Genomics and Cancer Biology

Head and Neck Cancer Research Program

Beginning over 20 years ago, a group of basic science faculty at Einstein, led by Michael B.Prystowsky, MD, PhD, initiated a collaborative effort with the clinical care team at Montefiore led by Richard V. Smith, MD. The two teams joined forces to employ high-throughput genomic techniques established by Geoffrey J. Childs,PhD, to study Head and Neck Squamous Cell Carcinoma (HNSCC). Their goal: to develop new diagnostic and prognostic signatures to guide clinical decisions for optimal treatment and patient outcomes.

Current core group members include: Michael B. Prystowsky, MD, PhD; Geoffrey J. Childs, PhD; Thomas M. Harris, PhD; Thomas J. Ow, MD; Jeffrey E. Segall, PhD; and Richard V. Smith, MD.

The group maintains a database of global gene expression, methylation and global proteomic data from about 500 head and neck tumors as a resource. The database is augmented by a linked clinical database that stores information on demographics, tumor characteristics, treatment, recurrence, survival, and other relevant clinical information and outcome measures from each patient they study. This database is an invaluable resource for the group’s translational research, which speeds the application of innnovative treatment strategies from the laboratory bench to the patient bedside.

One specific research focus is the role of miR-375, a micro-RNA, in modifying tumor phenotypes.
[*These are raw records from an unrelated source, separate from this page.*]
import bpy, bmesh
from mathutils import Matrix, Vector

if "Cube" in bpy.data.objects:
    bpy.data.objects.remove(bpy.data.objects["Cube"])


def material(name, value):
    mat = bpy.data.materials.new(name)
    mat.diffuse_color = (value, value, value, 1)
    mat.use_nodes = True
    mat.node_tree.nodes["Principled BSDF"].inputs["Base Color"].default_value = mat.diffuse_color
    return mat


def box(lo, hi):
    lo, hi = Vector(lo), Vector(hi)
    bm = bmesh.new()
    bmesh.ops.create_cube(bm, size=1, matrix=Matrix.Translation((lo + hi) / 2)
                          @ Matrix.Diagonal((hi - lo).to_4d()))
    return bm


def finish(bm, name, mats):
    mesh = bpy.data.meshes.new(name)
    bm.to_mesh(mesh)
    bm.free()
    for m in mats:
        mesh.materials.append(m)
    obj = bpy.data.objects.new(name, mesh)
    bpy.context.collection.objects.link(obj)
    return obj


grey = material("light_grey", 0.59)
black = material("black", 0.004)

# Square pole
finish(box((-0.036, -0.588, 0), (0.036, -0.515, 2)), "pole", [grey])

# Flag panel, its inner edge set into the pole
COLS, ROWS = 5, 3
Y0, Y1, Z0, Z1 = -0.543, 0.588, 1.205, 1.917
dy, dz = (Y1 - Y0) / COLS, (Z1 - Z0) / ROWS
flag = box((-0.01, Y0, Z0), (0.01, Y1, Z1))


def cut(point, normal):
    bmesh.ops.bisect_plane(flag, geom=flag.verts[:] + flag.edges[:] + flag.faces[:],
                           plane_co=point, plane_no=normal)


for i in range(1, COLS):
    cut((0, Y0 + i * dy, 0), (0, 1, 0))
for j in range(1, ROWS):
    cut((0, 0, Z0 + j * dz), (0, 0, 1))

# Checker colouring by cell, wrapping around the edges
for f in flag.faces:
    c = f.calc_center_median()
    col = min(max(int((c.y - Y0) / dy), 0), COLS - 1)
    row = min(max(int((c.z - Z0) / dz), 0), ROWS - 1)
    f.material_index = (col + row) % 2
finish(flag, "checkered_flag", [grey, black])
The investigators decided to pursue this line of inquiry based on their finding that lower levels of miR-375 are associated with decreased disease-specific survival and increased recurrence, and seem to increase invasive properties of head and neck cancer cells. The targets of this micro-RNA and their role in making tumors more invasive and less sensitive to ionizing radiation are being studied. The investigators are exploring the potential use of miR-375 as a nucleic acid therapeutic agent for HNSCC.

There is always a need to develop more-effective chemotherapies based on mutations and pathways affecting tumor survival and growth. Dr. Thomas J. Ow, a surgeon-scientist, is currently investigating predictive biomarkers and molecular treatment targets in HNSCC. His recent work has focused on signaling molecules in the intrinsic apoptosis pathway and cell cycle regulators as potential biomarkers and treatment targets.